Shogun Ieyasu was a canny chap. When he became Shogun in 1603 he forced all the great lords to spend every second year with him in Edo, or Tokyo as it is now. This meant that they spent huge amounts of time and money travelling with their vast retinues along the road between Kyoto and Edo, and consequently had no time or money to be plotting to overthrow the shogun and take his place.
It also means that this ancient route, called the Nakasendo Way, has a series of picturesque old post-towns which used to provide accommodation and food to these travellers. There are walking trails – often with the original shogun-initiated paving stones still in place –
– and we decided to walk between two of the prettiest towns in the Kiso Valley, not far from Nagoya.
After a stroll through the first town, Magome, which has lovely views and lots of cute houses –
– we started walking through the woods. And, as they say, If you go down to the woods today …
… you’d better ring that bell hard.
And just in case that wasn’t clear enough –
– there are added visuals to reinforce the message.
There’s a bell every few hundred metres, so we rang them all very hard and I kept a firm grip on the emergency whistle attached to my backpack. But fortunately no heroics were needed and we had a bear-free day.
Halfway along the route there’s an old house where quaintly-dressed retainers serve tea –
And there’s a traditional irori fire pit, which makes for an authentic, if smoky, experience –
But we soon realised that we weren’t the first Brits to have had tea there –
When we finally arrived in Tsumago, I was thrilled to find that there was a dressing-up opportunity – a small hall with a stage and several traditional outfits just begging to be worn and paraded for a photo opportunity.
The dilemma … how to choose between a kimono and a samurai outfit?
The solution … fusion fashion –
Another problem … four people and three outfits.
The solution … improvisation –
I don’t think anyone would be able to tell that one of these outfits is not traditionally Japanese.
Now that the summer is officially here, the famous Nagoya speciality – eel – is on the menu.

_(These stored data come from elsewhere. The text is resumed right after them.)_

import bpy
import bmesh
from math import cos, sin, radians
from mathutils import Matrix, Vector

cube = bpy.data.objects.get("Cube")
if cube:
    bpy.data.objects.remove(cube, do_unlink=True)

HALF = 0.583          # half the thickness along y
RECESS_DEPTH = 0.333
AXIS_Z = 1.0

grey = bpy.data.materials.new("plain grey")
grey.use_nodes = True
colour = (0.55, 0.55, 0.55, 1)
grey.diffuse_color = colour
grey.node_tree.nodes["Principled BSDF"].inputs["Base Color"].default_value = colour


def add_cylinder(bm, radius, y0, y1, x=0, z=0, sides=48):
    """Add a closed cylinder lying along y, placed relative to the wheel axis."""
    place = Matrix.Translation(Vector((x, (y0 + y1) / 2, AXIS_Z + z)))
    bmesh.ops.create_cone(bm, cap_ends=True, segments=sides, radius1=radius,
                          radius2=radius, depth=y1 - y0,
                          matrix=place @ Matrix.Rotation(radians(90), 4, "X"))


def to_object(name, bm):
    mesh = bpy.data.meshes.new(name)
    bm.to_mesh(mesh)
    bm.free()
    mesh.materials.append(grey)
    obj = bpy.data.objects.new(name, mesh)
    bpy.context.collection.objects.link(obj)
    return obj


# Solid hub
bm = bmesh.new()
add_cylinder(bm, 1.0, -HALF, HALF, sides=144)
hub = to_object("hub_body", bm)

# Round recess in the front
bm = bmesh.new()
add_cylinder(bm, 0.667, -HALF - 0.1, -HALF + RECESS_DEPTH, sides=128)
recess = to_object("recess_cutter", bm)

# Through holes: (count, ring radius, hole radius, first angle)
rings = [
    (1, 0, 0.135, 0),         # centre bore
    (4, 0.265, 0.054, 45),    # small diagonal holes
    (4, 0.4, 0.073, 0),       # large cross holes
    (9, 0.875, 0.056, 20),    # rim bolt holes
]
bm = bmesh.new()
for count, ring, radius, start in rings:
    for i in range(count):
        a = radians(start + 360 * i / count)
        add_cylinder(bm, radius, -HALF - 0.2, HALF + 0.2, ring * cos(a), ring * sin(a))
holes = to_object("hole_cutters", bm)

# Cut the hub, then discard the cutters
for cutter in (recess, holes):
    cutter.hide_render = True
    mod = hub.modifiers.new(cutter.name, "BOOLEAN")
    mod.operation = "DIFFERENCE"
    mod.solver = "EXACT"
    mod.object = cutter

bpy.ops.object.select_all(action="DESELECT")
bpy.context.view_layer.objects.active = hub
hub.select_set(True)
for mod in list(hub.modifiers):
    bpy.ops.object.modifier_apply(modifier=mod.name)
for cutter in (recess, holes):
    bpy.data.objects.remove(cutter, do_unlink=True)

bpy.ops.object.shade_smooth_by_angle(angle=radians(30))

So we went to a recommended eel restaurant to try it and the first thing you see are the eels cooking over hot coals –
– with a large vat of special sauce bubbling away beside them.
I love the way that the ordered and orderly Japanese have rules on how to eat pretty much every dish available – no freestyling here, thank you very much.
It’s not the first time I’ve been given a detailed handout on how to eat something –
So when my eel arrived –
complete with all the necessary components for every stage of the eating process – I obediently divided it into quarters as instructed.
And I have to report that the plain eel, grilled, sauced and served with rice was my absolute favourite.
And what of the eel chips? Well, they’re actually made from the discarded backbone, which is fried until crunchy –
The general consensus was that they tasted a bit like pork scratchings, only not porky.
But I couldn’t help thinking that they looked rather like a plateful of centipedes –
I’ll definitely be having eel again, but I may give the eel chips a miss next time.